While the dysfunction we’ve seen in the House all this year is a direct result of the Republicans’ narrow majority, it’s also the result of a troubling culture that has been building in Congress for years. Our politics are splintering around multiple deeply ideological factions, making consensus difficult, even within a single political party, and yielding outcomes that are far out of step with the vast majority of Americans.
The emergence of so much racist, bullying trollery shows how deeply the thrill of self-actualization has tempted young people into a decadent waltz with an ancient and hideous hatred. This behavior is all the more appalling because it comes disproportionately from a privileged class of young men and women who are rationalizing their moral destitution for the sake of a transitory sense of self-satisfaction….

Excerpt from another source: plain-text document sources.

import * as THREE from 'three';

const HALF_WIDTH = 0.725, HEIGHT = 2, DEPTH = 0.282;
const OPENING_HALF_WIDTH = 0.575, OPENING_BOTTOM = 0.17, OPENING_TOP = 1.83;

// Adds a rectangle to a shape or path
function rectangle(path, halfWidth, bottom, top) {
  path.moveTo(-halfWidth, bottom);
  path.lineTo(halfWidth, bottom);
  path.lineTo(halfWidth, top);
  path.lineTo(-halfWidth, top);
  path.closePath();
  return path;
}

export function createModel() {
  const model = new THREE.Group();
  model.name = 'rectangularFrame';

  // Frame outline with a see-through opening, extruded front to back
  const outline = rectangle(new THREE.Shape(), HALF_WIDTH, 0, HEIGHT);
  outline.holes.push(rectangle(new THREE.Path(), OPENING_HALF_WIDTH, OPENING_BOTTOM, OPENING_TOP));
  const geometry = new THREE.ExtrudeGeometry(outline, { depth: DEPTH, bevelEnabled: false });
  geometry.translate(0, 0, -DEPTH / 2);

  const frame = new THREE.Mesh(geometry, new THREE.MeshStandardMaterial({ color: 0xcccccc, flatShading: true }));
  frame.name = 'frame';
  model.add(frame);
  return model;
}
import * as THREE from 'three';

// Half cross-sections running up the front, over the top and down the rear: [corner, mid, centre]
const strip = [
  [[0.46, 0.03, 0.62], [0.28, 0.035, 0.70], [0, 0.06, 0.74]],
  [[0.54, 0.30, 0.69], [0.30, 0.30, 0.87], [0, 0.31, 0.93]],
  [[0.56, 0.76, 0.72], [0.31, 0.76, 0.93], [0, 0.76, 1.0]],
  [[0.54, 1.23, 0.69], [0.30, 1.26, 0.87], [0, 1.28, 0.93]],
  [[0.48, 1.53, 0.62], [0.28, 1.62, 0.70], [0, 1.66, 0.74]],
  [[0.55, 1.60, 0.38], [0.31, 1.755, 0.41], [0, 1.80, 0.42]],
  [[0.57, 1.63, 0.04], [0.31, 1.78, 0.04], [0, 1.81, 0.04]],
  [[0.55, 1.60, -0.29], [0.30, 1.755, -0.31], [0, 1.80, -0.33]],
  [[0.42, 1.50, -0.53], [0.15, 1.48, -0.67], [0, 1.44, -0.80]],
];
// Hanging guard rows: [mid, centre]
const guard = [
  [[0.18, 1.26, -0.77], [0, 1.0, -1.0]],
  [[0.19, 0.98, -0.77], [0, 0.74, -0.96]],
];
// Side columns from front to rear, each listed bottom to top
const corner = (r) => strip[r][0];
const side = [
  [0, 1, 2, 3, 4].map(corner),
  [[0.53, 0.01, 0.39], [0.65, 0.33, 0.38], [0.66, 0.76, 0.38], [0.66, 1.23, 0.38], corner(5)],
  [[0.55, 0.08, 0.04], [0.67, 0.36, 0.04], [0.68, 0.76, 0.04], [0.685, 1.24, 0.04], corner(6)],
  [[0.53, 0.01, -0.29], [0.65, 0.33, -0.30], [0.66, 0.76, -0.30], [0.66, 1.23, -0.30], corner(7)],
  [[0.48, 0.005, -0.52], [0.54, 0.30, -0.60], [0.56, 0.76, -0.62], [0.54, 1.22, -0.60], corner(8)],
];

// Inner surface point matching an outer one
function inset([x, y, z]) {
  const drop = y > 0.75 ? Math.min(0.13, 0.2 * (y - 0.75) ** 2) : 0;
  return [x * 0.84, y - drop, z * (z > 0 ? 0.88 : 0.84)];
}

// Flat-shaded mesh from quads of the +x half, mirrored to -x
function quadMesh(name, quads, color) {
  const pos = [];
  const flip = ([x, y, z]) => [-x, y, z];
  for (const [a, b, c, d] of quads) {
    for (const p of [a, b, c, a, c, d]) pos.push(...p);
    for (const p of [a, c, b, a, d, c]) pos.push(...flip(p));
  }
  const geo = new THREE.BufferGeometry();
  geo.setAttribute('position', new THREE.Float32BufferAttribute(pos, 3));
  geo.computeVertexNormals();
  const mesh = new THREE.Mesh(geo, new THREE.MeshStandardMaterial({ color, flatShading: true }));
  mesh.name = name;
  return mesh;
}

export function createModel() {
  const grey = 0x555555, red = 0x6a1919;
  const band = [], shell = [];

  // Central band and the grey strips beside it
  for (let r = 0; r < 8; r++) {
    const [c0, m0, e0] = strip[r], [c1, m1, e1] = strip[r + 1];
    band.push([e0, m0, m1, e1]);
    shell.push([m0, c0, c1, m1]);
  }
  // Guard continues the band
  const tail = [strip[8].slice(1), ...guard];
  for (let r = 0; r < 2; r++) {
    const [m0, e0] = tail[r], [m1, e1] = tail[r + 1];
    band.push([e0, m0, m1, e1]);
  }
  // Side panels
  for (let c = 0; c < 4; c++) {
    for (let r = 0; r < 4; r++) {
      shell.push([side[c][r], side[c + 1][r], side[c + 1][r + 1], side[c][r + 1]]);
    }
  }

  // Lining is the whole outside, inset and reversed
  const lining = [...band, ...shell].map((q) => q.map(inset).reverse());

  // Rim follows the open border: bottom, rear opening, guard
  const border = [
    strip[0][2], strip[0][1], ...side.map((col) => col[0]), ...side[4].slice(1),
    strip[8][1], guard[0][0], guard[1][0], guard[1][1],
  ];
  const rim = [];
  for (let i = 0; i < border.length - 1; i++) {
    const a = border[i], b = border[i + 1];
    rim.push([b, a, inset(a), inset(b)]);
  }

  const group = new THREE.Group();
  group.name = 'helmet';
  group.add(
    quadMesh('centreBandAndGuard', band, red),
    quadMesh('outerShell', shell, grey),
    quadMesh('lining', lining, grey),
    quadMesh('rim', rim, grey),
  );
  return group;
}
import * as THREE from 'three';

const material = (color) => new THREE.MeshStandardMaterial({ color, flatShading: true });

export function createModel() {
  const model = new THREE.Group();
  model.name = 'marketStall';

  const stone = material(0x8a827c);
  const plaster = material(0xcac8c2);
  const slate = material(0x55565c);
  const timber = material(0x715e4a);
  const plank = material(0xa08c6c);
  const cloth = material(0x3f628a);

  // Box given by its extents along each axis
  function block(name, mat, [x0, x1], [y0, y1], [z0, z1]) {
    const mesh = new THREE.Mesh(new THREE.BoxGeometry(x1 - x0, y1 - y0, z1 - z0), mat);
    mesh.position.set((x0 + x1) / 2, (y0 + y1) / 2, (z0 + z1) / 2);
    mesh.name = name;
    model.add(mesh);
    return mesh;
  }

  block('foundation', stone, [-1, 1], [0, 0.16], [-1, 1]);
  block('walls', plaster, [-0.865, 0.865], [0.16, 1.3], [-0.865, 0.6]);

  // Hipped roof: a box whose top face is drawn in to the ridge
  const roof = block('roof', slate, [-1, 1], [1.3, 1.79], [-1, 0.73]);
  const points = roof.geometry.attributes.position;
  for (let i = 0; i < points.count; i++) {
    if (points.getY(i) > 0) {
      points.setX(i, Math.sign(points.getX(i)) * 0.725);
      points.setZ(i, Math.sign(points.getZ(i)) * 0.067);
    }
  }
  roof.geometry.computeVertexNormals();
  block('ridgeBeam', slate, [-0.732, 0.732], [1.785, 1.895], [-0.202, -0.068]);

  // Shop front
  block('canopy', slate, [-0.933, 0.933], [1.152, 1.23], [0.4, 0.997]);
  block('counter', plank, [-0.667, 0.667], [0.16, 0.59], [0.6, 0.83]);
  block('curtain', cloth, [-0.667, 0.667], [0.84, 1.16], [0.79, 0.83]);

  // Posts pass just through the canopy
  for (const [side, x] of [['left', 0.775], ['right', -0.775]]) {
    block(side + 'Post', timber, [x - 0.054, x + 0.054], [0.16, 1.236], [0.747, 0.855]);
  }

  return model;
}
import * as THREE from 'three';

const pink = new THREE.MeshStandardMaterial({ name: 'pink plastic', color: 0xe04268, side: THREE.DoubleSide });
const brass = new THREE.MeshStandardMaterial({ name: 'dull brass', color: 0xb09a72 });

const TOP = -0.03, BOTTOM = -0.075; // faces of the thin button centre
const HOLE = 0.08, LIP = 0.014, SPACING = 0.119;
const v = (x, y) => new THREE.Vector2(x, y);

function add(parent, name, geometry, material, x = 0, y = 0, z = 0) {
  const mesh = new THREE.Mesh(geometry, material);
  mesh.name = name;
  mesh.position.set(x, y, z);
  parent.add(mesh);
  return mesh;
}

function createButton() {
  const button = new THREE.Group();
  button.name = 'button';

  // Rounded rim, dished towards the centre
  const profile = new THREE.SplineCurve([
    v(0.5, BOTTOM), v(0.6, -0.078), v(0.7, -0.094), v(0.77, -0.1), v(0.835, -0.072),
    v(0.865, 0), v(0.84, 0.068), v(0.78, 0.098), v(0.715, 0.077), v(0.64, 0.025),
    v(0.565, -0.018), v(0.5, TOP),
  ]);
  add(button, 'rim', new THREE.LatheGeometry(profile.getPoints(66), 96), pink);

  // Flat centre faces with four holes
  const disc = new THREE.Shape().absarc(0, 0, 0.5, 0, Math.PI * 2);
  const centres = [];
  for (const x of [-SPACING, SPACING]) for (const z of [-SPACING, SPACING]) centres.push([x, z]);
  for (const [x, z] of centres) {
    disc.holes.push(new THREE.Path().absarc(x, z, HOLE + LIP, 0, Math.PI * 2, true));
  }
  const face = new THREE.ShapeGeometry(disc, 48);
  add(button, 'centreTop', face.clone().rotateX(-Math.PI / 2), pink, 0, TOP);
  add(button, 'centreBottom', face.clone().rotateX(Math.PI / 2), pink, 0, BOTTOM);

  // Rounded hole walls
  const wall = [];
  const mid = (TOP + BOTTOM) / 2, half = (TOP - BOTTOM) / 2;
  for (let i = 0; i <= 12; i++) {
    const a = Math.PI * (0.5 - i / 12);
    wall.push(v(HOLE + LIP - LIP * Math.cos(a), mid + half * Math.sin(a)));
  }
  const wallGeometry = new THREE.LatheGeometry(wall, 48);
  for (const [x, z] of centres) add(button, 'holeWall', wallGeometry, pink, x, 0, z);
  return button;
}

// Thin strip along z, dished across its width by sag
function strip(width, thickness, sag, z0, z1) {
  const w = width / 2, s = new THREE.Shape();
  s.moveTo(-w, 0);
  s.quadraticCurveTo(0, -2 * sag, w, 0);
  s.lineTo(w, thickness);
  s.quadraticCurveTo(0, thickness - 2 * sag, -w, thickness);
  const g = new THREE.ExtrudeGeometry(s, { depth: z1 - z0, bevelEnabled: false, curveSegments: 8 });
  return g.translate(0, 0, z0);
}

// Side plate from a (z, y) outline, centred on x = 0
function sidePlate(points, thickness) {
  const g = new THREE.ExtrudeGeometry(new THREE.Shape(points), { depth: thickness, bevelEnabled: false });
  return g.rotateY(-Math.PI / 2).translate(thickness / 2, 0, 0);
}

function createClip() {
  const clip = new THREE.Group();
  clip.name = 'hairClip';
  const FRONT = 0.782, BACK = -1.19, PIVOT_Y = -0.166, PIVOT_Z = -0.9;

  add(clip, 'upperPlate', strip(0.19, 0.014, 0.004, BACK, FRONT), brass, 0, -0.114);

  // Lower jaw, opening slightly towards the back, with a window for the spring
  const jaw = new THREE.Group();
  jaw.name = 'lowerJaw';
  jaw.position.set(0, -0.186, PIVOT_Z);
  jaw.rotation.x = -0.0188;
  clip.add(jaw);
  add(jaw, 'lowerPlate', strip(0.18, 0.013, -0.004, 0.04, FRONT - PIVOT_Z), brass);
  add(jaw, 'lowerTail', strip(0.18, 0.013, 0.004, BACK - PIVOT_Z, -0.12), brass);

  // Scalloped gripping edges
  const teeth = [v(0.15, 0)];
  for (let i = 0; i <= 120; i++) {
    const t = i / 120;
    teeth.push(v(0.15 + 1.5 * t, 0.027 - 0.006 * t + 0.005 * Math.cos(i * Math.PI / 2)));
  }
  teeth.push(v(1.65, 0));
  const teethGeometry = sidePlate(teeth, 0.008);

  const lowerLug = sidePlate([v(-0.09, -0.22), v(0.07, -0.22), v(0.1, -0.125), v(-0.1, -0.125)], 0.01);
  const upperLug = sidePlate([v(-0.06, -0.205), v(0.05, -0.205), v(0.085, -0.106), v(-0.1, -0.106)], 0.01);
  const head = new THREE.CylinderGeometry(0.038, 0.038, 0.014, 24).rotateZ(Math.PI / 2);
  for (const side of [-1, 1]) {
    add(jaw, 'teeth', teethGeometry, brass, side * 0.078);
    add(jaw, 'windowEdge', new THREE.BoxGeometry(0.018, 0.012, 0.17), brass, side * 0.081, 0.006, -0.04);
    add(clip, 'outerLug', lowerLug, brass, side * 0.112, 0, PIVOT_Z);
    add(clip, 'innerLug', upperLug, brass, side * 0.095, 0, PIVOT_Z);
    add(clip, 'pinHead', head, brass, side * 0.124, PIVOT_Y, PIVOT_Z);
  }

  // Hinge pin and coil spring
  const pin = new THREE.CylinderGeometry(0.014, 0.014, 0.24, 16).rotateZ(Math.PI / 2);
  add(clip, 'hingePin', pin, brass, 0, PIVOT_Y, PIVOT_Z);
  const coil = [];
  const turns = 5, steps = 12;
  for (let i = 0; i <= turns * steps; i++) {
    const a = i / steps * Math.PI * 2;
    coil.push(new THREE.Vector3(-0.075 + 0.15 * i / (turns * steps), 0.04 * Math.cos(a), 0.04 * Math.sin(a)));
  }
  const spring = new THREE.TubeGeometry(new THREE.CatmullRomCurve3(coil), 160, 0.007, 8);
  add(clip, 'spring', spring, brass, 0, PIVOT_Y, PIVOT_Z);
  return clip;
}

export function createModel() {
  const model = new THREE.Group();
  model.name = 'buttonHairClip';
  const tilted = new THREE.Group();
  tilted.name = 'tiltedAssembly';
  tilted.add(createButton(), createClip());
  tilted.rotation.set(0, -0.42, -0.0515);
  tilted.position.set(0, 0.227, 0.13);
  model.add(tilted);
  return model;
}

Anti-Semitism is not a cause that can be dismissed as a youthful indiscretion. It is not some innocent blemish that can be backspaced out of a résumé. Chanting “From the river to the sea” after a terrorist onslaught isn’t something that can be rinsed away later merely by adding “But I meant it in the good way.” Ripping down posters of missing children is a hateful and cowardly act, not some gallant moment of defiance (and not a life lesson any of us should want to impart to our own children). It is no defense to support a terrorist organization that calls for the eradication of the State of Israel while adding that you mean only the state itself, with no harm intended for the Jews who actually live there.